» Try it
For the entries that follow, restate word for word the line containing "[PANTS], voxel=.01, smooth=5)", the line containing "c = f.calc_center_median()", and every line that lies between them.

Stored entries:
★ ★ ★

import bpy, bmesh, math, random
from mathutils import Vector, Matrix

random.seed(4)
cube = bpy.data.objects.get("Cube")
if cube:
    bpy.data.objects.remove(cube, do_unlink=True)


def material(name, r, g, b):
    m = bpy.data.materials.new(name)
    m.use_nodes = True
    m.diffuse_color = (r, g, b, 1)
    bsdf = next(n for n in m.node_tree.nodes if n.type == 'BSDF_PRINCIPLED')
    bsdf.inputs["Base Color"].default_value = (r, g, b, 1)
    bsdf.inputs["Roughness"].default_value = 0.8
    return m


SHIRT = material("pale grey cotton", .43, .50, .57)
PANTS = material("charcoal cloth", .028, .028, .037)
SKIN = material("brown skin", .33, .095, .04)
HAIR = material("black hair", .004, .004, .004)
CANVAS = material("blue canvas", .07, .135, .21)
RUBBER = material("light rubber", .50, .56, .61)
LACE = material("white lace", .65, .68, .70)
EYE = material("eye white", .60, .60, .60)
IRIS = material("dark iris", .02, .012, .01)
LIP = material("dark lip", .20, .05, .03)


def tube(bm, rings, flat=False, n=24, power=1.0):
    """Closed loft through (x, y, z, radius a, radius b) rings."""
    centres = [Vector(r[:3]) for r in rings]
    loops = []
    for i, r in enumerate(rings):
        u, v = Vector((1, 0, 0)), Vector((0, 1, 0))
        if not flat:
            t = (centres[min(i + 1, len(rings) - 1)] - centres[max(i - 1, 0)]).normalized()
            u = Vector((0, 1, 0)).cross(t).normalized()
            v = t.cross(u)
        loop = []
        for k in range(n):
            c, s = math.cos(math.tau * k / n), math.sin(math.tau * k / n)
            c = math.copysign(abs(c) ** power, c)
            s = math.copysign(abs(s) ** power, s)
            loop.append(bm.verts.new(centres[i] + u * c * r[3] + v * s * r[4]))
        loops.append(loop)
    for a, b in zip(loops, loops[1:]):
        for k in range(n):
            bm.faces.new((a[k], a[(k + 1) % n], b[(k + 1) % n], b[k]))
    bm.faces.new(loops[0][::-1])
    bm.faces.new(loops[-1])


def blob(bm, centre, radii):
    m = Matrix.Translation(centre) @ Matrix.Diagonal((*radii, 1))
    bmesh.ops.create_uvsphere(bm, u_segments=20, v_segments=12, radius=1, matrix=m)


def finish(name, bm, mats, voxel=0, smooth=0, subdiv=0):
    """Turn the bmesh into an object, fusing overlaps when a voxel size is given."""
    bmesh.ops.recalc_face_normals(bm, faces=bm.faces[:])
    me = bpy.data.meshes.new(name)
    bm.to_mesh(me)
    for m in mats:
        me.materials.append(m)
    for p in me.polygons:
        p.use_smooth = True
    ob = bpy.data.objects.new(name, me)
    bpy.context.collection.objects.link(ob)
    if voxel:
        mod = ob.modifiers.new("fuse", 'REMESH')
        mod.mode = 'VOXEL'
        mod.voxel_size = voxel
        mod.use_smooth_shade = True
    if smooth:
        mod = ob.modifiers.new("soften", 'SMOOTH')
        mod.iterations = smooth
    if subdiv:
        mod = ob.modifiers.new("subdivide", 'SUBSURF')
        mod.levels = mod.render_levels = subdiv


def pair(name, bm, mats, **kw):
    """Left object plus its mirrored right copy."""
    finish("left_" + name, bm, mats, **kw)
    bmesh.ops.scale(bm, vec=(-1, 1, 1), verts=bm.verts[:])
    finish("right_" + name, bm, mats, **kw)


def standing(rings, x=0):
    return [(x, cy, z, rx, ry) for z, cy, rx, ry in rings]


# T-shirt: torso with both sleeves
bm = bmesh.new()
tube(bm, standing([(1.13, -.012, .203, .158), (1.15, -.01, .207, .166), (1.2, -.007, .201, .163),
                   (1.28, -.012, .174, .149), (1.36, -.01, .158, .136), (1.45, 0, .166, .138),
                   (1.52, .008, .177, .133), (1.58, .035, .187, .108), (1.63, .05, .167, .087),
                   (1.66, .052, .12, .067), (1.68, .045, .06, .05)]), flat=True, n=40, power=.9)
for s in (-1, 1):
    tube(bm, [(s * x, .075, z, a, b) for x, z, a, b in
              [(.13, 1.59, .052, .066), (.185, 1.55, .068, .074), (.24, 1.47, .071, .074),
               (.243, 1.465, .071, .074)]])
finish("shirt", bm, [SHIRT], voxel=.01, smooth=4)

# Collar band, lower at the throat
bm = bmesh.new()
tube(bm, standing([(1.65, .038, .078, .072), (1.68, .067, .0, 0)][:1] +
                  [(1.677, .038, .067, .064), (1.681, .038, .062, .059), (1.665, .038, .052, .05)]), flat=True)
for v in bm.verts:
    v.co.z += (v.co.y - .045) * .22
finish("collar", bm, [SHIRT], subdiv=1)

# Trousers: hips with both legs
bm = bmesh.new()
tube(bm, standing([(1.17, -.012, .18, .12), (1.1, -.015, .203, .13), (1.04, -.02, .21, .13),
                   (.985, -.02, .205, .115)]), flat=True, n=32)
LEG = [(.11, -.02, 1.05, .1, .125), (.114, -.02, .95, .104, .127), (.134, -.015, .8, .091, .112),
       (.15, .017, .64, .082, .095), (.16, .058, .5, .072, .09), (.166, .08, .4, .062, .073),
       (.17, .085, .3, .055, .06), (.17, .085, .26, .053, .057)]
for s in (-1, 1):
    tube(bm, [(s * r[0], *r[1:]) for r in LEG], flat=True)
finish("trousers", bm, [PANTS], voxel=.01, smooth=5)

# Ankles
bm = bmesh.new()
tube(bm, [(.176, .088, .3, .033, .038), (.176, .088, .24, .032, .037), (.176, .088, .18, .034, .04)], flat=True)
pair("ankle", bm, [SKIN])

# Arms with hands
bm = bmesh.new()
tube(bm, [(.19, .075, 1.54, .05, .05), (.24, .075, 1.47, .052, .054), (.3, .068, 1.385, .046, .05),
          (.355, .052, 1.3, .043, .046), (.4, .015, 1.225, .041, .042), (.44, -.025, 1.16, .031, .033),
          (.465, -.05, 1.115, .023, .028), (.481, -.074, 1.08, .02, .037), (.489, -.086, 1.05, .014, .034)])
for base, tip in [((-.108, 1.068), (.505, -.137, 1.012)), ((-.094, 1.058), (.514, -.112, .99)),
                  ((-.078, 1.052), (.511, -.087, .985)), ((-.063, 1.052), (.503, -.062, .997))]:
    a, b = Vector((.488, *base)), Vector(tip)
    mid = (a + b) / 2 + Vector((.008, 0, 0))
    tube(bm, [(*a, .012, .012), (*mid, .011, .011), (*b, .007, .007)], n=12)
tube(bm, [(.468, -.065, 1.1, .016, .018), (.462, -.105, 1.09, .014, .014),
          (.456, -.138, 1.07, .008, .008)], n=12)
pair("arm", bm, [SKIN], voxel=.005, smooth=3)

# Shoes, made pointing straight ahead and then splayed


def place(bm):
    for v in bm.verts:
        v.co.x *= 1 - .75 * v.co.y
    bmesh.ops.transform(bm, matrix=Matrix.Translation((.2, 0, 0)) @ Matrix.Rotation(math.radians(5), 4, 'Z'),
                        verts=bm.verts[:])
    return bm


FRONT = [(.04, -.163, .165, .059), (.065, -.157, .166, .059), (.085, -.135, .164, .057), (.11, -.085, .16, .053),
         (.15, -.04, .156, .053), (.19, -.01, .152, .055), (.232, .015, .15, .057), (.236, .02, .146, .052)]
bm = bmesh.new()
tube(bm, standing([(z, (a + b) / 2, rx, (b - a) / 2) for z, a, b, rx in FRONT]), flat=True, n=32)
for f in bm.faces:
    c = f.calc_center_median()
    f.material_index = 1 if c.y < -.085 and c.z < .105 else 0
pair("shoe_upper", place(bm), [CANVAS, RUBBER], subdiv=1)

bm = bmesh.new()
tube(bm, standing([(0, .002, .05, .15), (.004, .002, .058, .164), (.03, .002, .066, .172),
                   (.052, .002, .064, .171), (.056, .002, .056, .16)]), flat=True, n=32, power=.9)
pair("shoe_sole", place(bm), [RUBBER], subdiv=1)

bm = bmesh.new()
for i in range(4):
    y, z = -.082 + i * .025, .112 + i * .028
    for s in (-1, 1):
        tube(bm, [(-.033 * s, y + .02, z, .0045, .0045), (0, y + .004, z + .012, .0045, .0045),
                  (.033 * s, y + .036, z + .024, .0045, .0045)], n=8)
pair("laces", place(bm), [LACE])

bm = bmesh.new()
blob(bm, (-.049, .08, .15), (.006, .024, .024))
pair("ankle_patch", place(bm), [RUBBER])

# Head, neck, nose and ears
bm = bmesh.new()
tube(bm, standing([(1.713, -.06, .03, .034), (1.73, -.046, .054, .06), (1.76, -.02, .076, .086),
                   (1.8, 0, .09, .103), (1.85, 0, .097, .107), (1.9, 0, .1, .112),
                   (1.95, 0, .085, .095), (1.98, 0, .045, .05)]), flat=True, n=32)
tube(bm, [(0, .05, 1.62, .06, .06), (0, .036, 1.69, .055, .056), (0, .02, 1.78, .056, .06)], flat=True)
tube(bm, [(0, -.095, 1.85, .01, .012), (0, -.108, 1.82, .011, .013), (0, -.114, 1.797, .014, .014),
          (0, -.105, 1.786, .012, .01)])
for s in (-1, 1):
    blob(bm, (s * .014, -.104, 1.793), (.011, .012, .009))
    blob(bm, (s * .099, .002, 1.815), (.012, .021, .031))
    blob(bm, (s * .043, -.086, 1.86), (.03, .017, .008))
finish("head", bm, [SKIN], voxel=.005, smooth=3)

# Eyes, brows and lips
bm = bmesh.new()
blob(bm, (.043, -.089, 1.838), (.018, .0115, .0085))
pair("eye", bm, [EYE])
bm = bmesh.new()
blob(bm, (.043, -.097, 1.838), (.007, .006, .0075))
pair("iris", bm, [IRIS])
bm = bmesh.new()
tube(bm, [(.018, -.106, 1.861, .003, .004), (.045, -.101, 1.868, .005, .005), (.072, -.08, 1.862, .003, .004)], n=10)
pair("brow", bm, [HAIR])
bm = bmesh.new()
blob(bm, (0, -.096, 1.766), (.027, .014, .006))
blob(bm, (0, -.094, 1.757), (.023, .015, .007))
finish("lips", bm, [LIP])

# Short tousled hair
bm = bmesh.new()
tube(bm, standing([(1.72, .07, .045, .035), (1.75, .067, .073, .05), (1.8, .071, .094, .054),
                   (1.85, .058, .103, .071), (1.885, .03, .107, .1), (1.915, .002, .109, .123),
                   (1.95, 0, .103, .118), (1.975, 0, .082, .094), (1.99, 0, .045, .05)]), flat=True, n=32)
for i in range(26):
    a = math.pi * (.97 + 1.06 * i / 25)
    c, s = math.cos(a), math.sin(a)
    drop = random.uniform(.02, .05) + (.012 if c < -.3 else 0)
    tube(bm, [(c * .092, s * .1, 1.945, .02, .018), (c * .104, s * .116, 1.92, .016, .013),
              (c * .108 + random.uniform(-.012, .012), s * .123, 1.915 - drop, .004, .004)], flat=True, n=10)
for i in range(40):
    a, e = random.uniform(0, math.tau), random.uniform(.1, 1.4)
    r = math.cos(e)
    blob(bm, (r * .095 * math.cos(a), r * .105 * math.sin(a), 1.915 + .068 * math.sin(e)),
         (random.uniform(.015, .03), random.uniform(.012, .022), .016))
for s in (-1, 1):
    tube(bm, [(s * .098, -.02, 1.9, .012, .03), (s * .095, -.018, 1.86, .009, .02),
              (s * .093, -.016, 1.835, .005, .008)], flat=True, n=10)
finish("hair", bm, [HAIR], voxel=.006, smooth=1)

★ ★ ★

» Result of this exercise
finish("trousers", bm, [PANTS], voxel=.01, smooth=5)

# Ankles
bm = bmesh.new()
tube(bm, [(.176, .088, .3, .033, .038), (.176, .088, .24, .032, .037), (.176, .088, .18, .034, .04)], flat=True)
pair("ankle", bm, [SKIN])

# Arms with hands
bm = bmesh.new()
tube(bm, [(.19, .075, 1.54, .05, .05), (.24, .075, 1.47, .052, .054), (.3, .068, 1.385, .046, .05),
          (.355, .052, 1.3, .043, .046), (.4, .015, 1.225, .041, .042), (.44, -.025, 1.16, .031, .033),
          (.465, -.05, 1.115, .023, .028), (.481, -.074, 1.08, .02, .037), (.489, -.086, 1.05, .014, .034)])
for base, tip in [((-.108, 1.068), (.505, -.137, 1.012)), ((-.094, 1.058), (.514, -.112, .99)),
                  ((-.078, 1.052), (.511, -.087, .985)), ((-.063, 1.052), (.503, -.062, .997))]:
    a, b = Vector((.488, *base)), Vector(tip)
    mid = (a + b) / 2 + Vector((.008, 0, 0))
    tube(bm, [(*a, .012, .012), (*mid, .011, .011), (*b, .007, .007)], n=12)
tube(bm, [(.468, -.065, 1.1, .016, .018), (.462, -.105, 1.09, .014, .014),
          (.456, -.138, 1.07, .008, .008)], n=12)
pair("arm", bm, [SKIN], voxel=.005, smooth=3)

# Shoes, made pointing straight ahead and then splayed


def place(bm):
    for v in bm.verts:
        v.co.x *= 1 - .75 * v.co.y
    bmesh.ops.transform(bm, matrix=Matrix.Translation((.2, 0, 0)) @ Matrix.Rotation(math.radians(5), 4, 'Z'),
                        verts=bm.verts[:])
    return bm


FRONT = [(.04, -.163, .165, .059), (.065, -.157, .166, .059), (.085, -.135, .164, .057), (.11, -.085, .16, .053),
         (.15, -.04, .156, .053), (.19, -.01, .152, .055), (.232, .015, .15, .057), (.236, .02, .146, .052)]
bm = bmesh.new()
tube(bm, standing([(z, (a + b) / 2, rx, (b - a) / 2) for z, a, b, rx in FRONT]), flat=True, n=32)
for f in bm.faces:
    c = f.calc_center_median()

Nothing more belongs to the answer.